The Houston Press recently ran the story of a Houston Chef who was detained for weeks after an international trip. The individual was a Permanent Resident, but was detained due to a misdemeanor assault charge. The government argued that he was not eligible for bond because he was returning from international travel - a technical legal issue many permanent residents are unaware of. Criminal charges (even those that are pled down to misdemeanor-level offenses or dismissed - can create problems for any non-U.S.-citizen who travels out of the country. It is important for anyone who wants to travel internationally to consult with an experienced, specialized immigration attorney before traveling internationally or even within 100 miles of an international border.
On January 26, 2016, Kathryn N. Karam attended a seminar on Texas's new open carry laws. At the seminar, Attorney Karam noted that many people are not aware that certain firearms offenses may render a person deportable from the United States, even if the person charged with a firearms offense is a Permanent Resident and even if the crime is not an aggravated felony, a crime of violence, or a crime involving moral turpitude.
Kathryn Karam Participates in “Doing Business in America” roundtable hosted by the Galleria Microsoft Retail Store. Kathryn talked about
Kathryn Karam rated as a 2015 TOP LAWYER by the Houstonia Magazine. We are very proud and honored to have received the award this year.
The Oregonian reported on Thursday afternoon that ICE Attorney Jonathan Love is accused of forging a document in order to get a man seeking Cancellation of Removal in immigration court deported.
The Fifth Circuit Court of Appeals recently held that a person who was granted voluntary departure by an immigration judge and left in compliance with that order was considered to have “voluntarily deported” for purposes of a sentencing enhancement following a subsequent immigration crime conviction.

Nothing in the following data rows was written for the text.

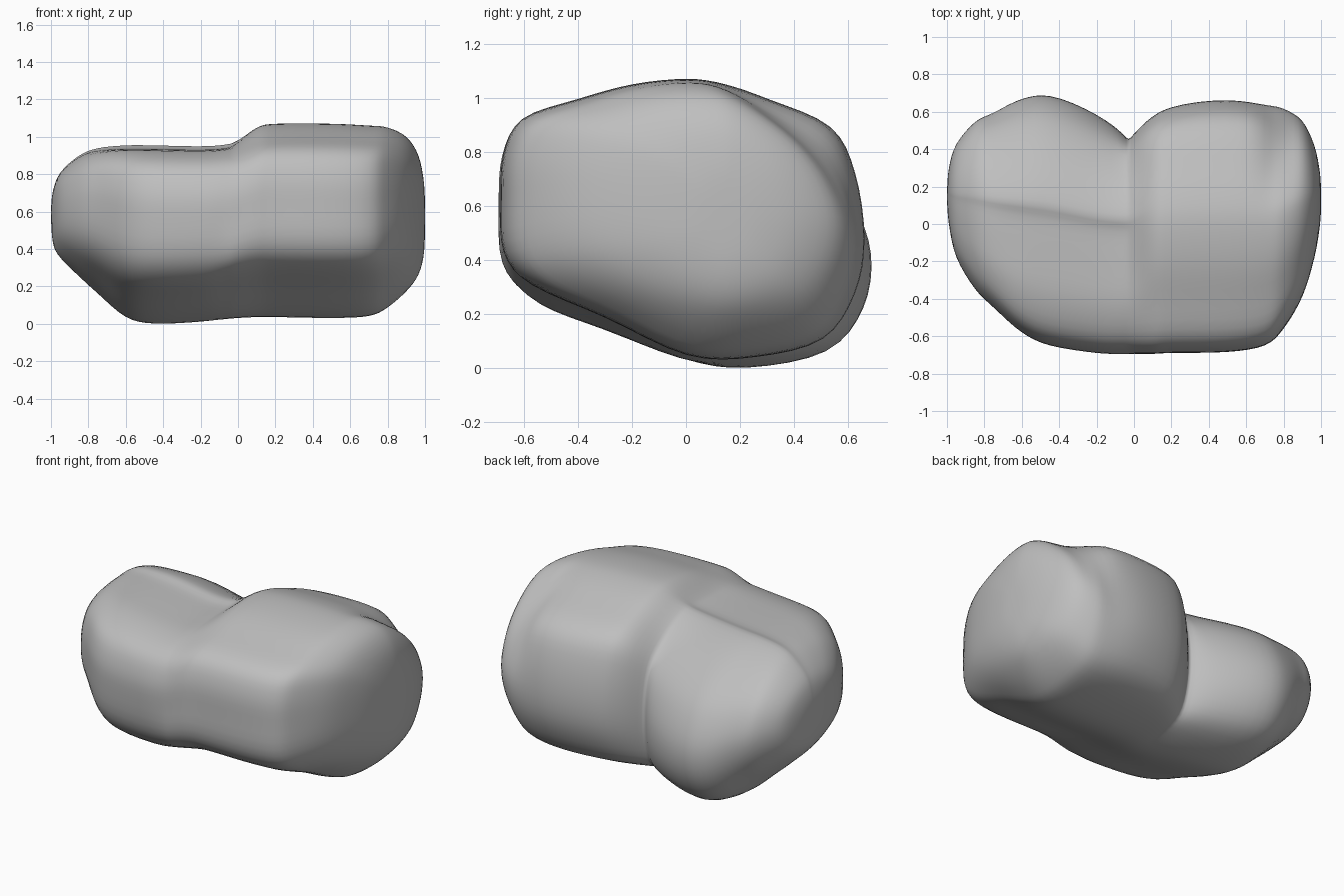
import bpy, bmesh, math

cube = bpy.data.objects.get("Cube")
if cube:
    bpy.data.objects.remove(cube, do_unlink=True)

# Side outlines (y, z) of the two lobes, from the front face over the top
low_lobe = [(-.68, .57), (-.67, .72), (-.6, .85), (-.42, .92), (-.2, .935), (0, .94),
            (.1, .955), (.3, .88), (.5, .75), (.62, .61), (.69, .42), (.66, .22),
            (.52, .06), (.22, 0), (0, .03), (-.3, .14), (-.53, .23), (-.65, .36)]
high_lobe = [(-.68, .62), (-.67, .79), (-.6, .92), (-.4, .99), (-.2, 1.045), (0, 1.065),
             (.14, 1.045), (.3, .99), (.53, .89), (.62, .72), (.655, .48), (.62, .28),
             (.5, .11), (.25, .045), (0, .05), (-.3, .19), (-.57, .31), (-.67, .43)]
# Outline near the high end, with its upper back corner cut away
high_end = high_lobe[:6] + [(.13, 1.03), (.3, .91), (.46, .78), (.58, .64)] + high_lobe[10:]

# Stations along the stone: x, front, back, bottom, top
stations = [
    (-1, .13, .17, .57, .61), (-.99, 0, .3, .43, .71), (-.95, -.18, .43, .35, .81),
    (-.85, -.35, .55, .25, .9), (-.75, -.45, .6, .16, .94), (-.6, -.58, .675, .035, .955),
    (-.45, -.65, .7, 0, .955), (-.2, -.69, .65, .01, .95), (-.06, -.695, .64, .025, .96),
    (0, -.695, .64, .03, .985), (.1, -.695, .66, .035, 1.05), (.2, -.69, .67, .035, 1.07),
    (.5, -.685, .67, .03, 1.07), (.7, -.65, .64, .04, 1.06), (.8, -.56, .62, .085, 1.05),
    (.9, -.39, .555, .17, 1), (.965, -.18, .42, .26, .9), (.995, 0, .27, .38, .75),
    (1, .11, .15, .55, .59)]


def spline(a, b, c, d, t):
    """Smooth curve from b to c."""
    return tuple(q + t / 2 * (r - p + t * (2 * p - 5 * q + 4 * r - s + t * (3 * (q - r) + s - p)))
                 for p, q, r, s in zip(a, b, c, d))


def closed_curve(points, steps):
    n = len(points)
    return [spline(*(points[(i + k) % n] for k in (-1, 0, 1, 2)), j / steps)
            for i in range(n) for j in range(steps)]


def open_curve(points, steps):
    last = len(points) - 1
    return [spline(*(points[min(max(i + k, 0), last)] for k in (-1, 0, 1, 2)), j / steps)
            for i in range(last) for j in range(steps)] + [points[-1]]


def normalised(points):
    """Scale an outline to the unit square."""
    lows = [min(axis) for axis in zip(*points)]
    highs = [max(axis) for axis in zip(*points)]
    return [tuple((v - lo) / (hi - lo) for v, lo, hi in zip(p, lows, highs)) for p in points]


def ease(start, end, x):
    t = min(max((x - start) / (end - start), 0), 1)
    return t * t * (3 - 2 * t)


def mix(p, q, t):
    return tuple(a + (b - a) * t for a, b in zip(p, q))


def on_circle(p):
    """Push a point of the unit square onto its inscribed circle."""
    u, v = p[0] - .5, p[1] - .5
    size = 2 * math.hypot(u, v)
    return .5 + u / size, .5 + v / size


outlines = [normalised(closed_curve(points, 4)) for points in (low_lobe, high_lobe, high_end)]

# Stone body: loft the blended outlines along x
bm = bmesh.new()
rings = []
for x, front, back, bottom, top in open_curve(stations, 4):
    rounding = .6 * max(ease(-.6, -1, x), ease(.7, 1, x))
    notch = .19 * math.exp(-abs(x + .03) / .16)
    ring = []
    for low, high, end in zip(*outlines):
        step = .18 * low[1] - .15
        p = mix(low, high, ease(step - .1, step + .1, x))
        p = mix(p, end, ease(.62, .88, x))
        u, v = mix(p, on_circle(p), rounding)
        ring.append(bm.verts.new((x, front + (back - front) * u - notch * max(u, 0) ** 4,
                                  bottom + (top - bottom) * v)))
    rings.append(ring)
count = len(rings[0])
for first, second in zip(rings, rings[1:]):
    for i in range(count):
        j = (i + 1) % count
        bm.faces.new((first[i], first[j], second[j], second[i]))
bm.faces.new(rings[0])
bm.faces.new(rings[-1])
bmesh.ops.recalc_face_normals(bm, faces=bm.faces[:])
for face in bm.faces:
    face.smooth = True

mesh = bpy.data.meshes.new("stone")
bm.to_mesh(mesh)
bm.free()
stone = bpy.data.objects.new("stone", mesh)
bpy.context.collection.objects.link(stone)

# Soften the loft slightly
soften = stone.modifiers.new("soften", 'SMOOTH')
soften.factor = 0.5
soften.iterations = 3

# Grey stone colour
grey = bpy.data.materials.new("stone_grey")
grey.use_nodes = True
colour = (.52, .52, .52, 1)
grey.diffuse_color = colour
grey.node_tree.nodes["Principled BSDF"].inputs["Base Color"].default_value = colour
mesh.materials.append(grey)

In U.S. v. Murillo Acosta, individual in question pled guilty to using a fraudulent visa to enter the U.S. in violation of federal laws. The sentencing judge increased his offense level under the U.S. Sentencing Guidelines by two levels. The sentencing enhancement provision used applies to an individual who is in the U.S. without authorization and “has been deported (voluntarily or involuntarily) on one or more occasions prior to the instant offense.” The issue before the Fifth Circuit was whether Murillo-Acosta’s voluntary departure constitutes a “voluntary or involuntary” deportation. In a three-page opinion, the court held that it does not matter whether a formal order of removal was issued: a voluntary departure is treated as a deportation for purposes of the sentencing guidelines.
Yesterday, U.S. Citizenship and Immigration Services (USCIS) indicated in correspondence to stakeholders that it will reopen "all I-601A waiver applications that were denied prior to January 24, 2014, solely because of a prior criminal offense, in order to determine whether there is reason to believe the prior criminal offense might render the applicant inadmissible."
Late Thursday, the Associated Press reported that President Obama has directed Jeh Johnson, Secretary of Homeland Security, to review the agency's deportation policy to operate "more humanely within the confines of the law." Critics, including a spokesman from the office of House Speaker John Boehner, have indicated that until immigration laws are reformed through the democratic process, the executive branch has a duty to enforce the laws as they are written. Supporters of immigration reform were encouraged by the President's showing of compassion toward the families of those facing deportation.
The U.S. Court of Appeals for the Fifth Circuit held yesterday that courts may no longer look beyond the record of conviction in determining whether a person has been convicted of a crime involving moral turpitude.